Dutch pension funds have at least 2.5 billion euros invested in Russian companies and government bonds, NU.nl reports based on its own research. The ten largest pension funds in the Netherlands have an extensive portfolio of shares in Russian companies like Gazprom, Lukoil, and Rosneft, and banks Sberbank, Credit Bank of Moscow, and VTB Bank. All these companies are affected by European and American sanctions implemented after the Russian invasion of Ukraine.
Civil servants' pension fund ABP has about 1 billion euros in Russian investments, 0.2 percent of its total investments. Last year, the fund decided to stop investing in oil and gas, which resulted in it selling many of its Russian investments. "We still have some investments in fossil fuels, but they have already been significantly reduced and are being further reduced," a spokesperson told NU.nl. "And if the EU imposes sanctions that affect our investments, we will, of course, follow them."
PFZW has 1.2 billion euros in Russian investments, 0.4 percent of its total. This includes government bonds with a value of around 700 million euros. A spokesperson told the newspaper that the fund is following developments in Ukraine. "The PFZW board will consider how to deal with this," said a spokesperson.
Pensionfonds Detailhandel has relatively the most Russian investments at 270 million euros or over 0.7 percent of its total investments. Most of these investments (208 million euros) are in government bonds. The pension fund's board will decide what to do with the Russian investments on Thursday, a spokesperson said.
PMT's Russian investments amount to 132 million euros or 0.13 percent of its total investments. BpfBouw has 58 million euros (0.07 percent), and PME has 23 million euros (0.04 percent). PfVervoer would not give NU.nl exact figures, but an overview at the end of 2020 showed that the fund had many different investments in Russian stocks and government bonds. A spokesperson said that there are "no major differences" with the earlier situation a year later.

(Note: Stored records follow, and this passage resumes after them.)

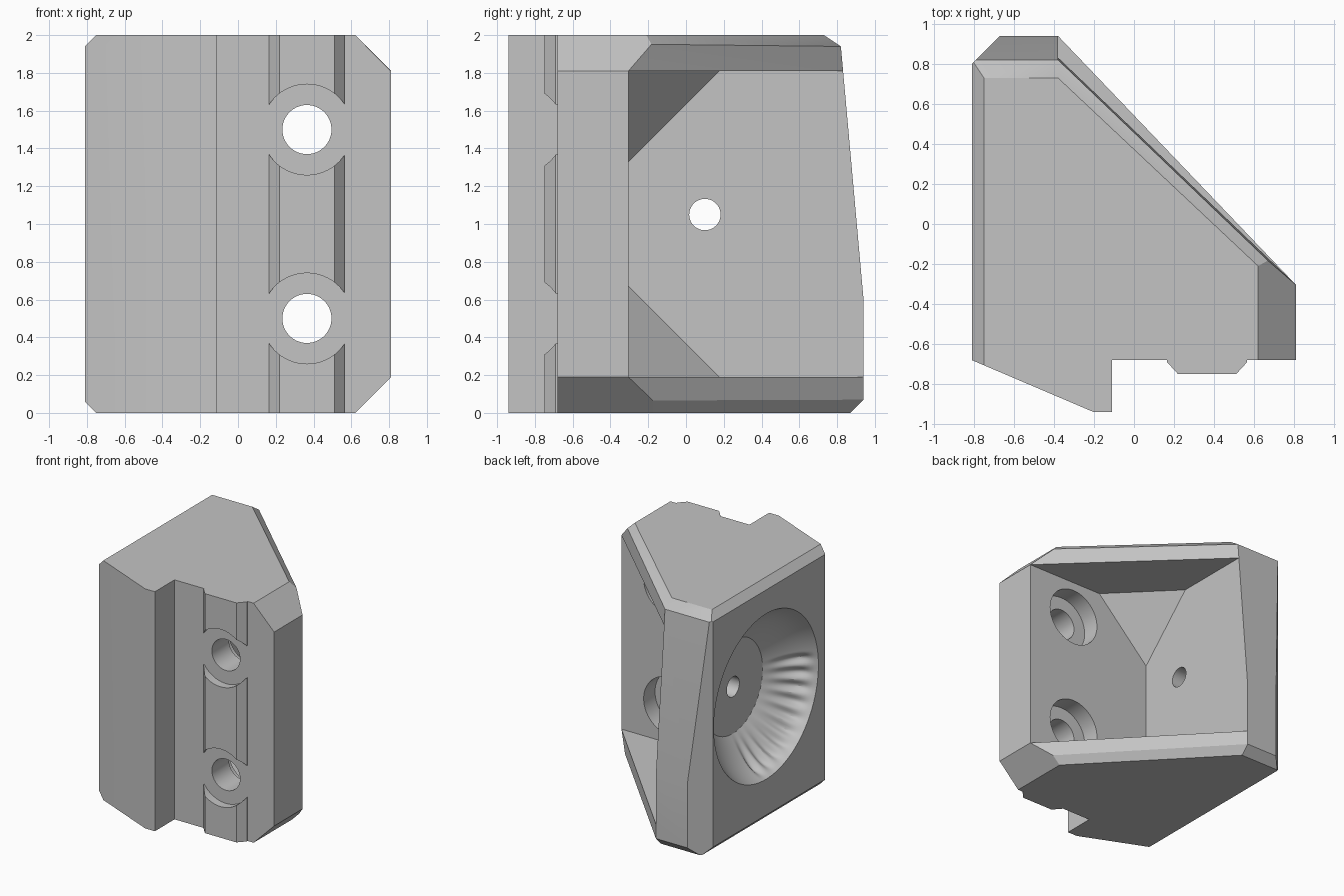
import bpy
import bmesh
from math import sin, cos, pi, radians
from mathutils import Matrix, Vector

cube = bpy.data.objects.get("Cube")
if cube:
    bpy.data.objects.remove(cube, do_unlink=True)

grey = bpy.data.materials.new("plain_grey")
grey.use_nodes = True
grey.diffuse_color = (0.55, 0.55, 0.55, 1)
grey.node_tree.nodes["Principled BSDF"].inputs["Base Color"].default_value = grey.diffuse_color


def finish(bm, name):
    bmesh.ops.recalc_face_normals(bm, faces=bm.faces[:])
    mesh = bpy.data.meshes.new(name)
    bm.to_mesh(mesh)
    bm.free()
    mesh.materials.append(grey)
    obj = bpy.data.objects.new(name, mesh)
    bpy.context.collection.objects.link(obj)
    return obj


def prism(outline, z0, z1):
    bm = bmesh.new()
    face = bm.faces.new([bm.verts.new((x, y, z0)) for x, y in outline])
    top = bmesh.ops.extrude_face_region(bm, geom=[face])["geom"]
    bmesh.ops.translate(bm, vec=(0, 0, z1 - z0),
                        verts=[v for v in top if isinstance(v, bmesh.types.BMVert)])
    bmesh.ops.recalc_face_normals(bm, faces=bm.faces[:])
    return bm


def slice_off(bm, a, b, c, keep):
    """Cut along the plane a-b-c, keep the side holding the point keep."""
    a, b, c, keep = map(Vector, (a, b, c, keep))
    n = (b - a).cross(c - a).normalized()
    if n.dot(keep - a) > 0:
        n = -n
    bmesh.ops.bisect_plane(bm, geom=bm.verts[:] + bm.edges[:] + bm.faces[:], dist=1e-5,
                           plane_co=a, plane_no=n, clear_outer=True)
    bmesh.ops.holes_fill(bm, edges=[e for e in bm.edges if e.is_boundary], sides=0)


def rod(name, axis, centre, r, length):
    bm = bmesh.new()
    turn = Matrix.Rotation(pi / 2, 4, "Y" if axis == "x" else "X")
    bmesh.ops.create_cone(bm, cap_ends=True, segments=64, radius1=r, radius2=r, depth=length,
                          matrix=Matrix.Translation(centre) @ turn)
    return finish(bm, name)


def carve(obj, cutter):
    cutter.hide_render = True
    mod = obj.modifiers.new("cut", "BOOLEAN")
    mod.operation, mod.solver, mod.object = "DIFFERENCE", "EXACT", cutter
    bpy.context.view_layer.objects.active = obj
    bpy.ops.object.modifier_apply(modifier=mod.name)
    bpy.data.objects.remove(cutter, do_unlink=True)


# Body: plan outline with the front ridge, then sloped and bevelled faces
LEFT, RIGHT, WALL, SHELF = -0.81, 0.81, -0.38, -0.305
bm = prism([(LEFT, -0.68), (-0.2, -0.94), (-0.11, -0.94), (-0.11, -0.68), (RIGHT, -0.68),
            (RIGHT, SHELF), (WALL, 0.94), (-0.67, 0.94), (LEFT, 0.8)], 0, 2)
core = (-0.2, -0.2, 1)
low, high = (WALL, 0.94, 0.6), (WALL, 0.82, 1.94)
slice_off(bm, low, high, (-0.6, 0.94, 0.6), core)                  # leaning back
slice_off(bm, low, high, (RIGHT, SHELF, 1.81), core)               # leaning diagonal
for z, d in ((0, 1), (2, -1)):                                     # side bevels
    slice_off(bm, (RIGHT, 0, z + d * 0.19), (RIGHT, 1, z + d * 0.19), (0.62, 0, z), core)
    slice_off(bm, (LEFT, 0, z + d * 0.06), (LEFT, 1, z + d * 0.06), (-0.75, 0, z), core)
top, bottom = (WALL, 0.73, 2), (WALL, 0.87, 0)
slice_off(bm, top, high, (-0.6, 0.73, 2), core)                    # top rear bevels
slice_off(bm, top, high, (0.62, -0.21, 2), core)
rear = (WALL, 0.94, 0.07)
slice_off(bm, bottom, rear, (-0.6, 0.87, 0), core)                 # bottom rear bevels
slice_off(bm, bottom, rear, (0.69, -0.175, 0.07), core)
body = finish(bm, "bracket_body")

# Pocket between the end plates, with corner gussets left standing
bm = prism([(WALL, SHELF), (1.2, SHELF), (1.2, 1.3), (WALL, 1.3)], 0.19, 1.81)
for z, d in ((0.19, 1), (1.81, -1)):
    slice_off(bm, (WALL, SHELF, z + d * 0.48), (WALL + 0.48, SHELF, z),
              (WALL, SHELF + 0.48, z), (0.5, 0.5, 1))
carve(body, finish(bm, "pocket_cutter"))

# Round bowl on the side, with a row of notches along part of its wall
SEG, ROWS, DEPTH, PITCH = 288, 12, 0.305, 10.5
bm = bmesh.new()
rings = []
for row in range(-1, ROWS + 1):
    u = max(row, 0) / ROWS
    ring = []
    for k in range(SEG):
        deg = 360 * k / SEG
        r = 0.69 - 0.30 * u + 0.04 * sin(pi * u)
        if 170 < deg < 170 + 10 * PITCH:
            r += 0.04 * sin(pi * (deg - 170) / PITCH) ** 2 * sin(pi * u) ** 2
        x = LEFT + (DEPTH * u if row >= 0 else -0.1)
        ring.append(bm.verts.new((x, 0.1 + r * cos(radians(deg)), 1.05 + r * sin(radians(deg)))))
    rings.append(ring)
for a, b in zip(rings, rings[1:]):
    for k in range(SEG):
        j = (k + 1) % SEG
        bm.faces.new((a[k], a[j], b[j], b[k]))
bm.faces.new(rings[0])
bm.faces.new(rings[-1])
carve(body, finish(bm, "bowl_cutter"))
carve(body, rod("pin_cutter", "x", (-0.45, 0.1, 1.05), 0.083, 0.4))

# Rail on the front face, interrupted around each bolt hole
BOLT_X = 0.365
bm = prism([(0.165, -0.66), (0.165, -0.69), (0.22, -0.75), (0.51, -0.75),
            (0.565, -0.69), (0.565, -0.66)], 0, 2)
rail = finish(bm, "front_rail")
for z in (0.5, 1.5):
    carve(rail, rod("rail_gap_cutter", "y", (BOLT_X, -0.7, z), 0.24, 0.4))
    carve(body, rod("bolt_cutter", "y", (BOLT_X, -0.5, z), 0.13, 0.8))
    carve(body, rod("counterbore_cutter", "y", (BOLT_X, -0.305, z), 0.24, 0.3))

for obj in (body, rail):
    bpy.ops.object.select_all(action="DESELECT")
    obj.select_set(True)
    bpy.context.view_layer.objects.active = obj
    bpy.ops.object.shade_smooth_by_angle(angle=radians(30))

On Monday, left-wing opposition parties called on the Cabinet to tackle Russian financial interests that run through Dutch businesses.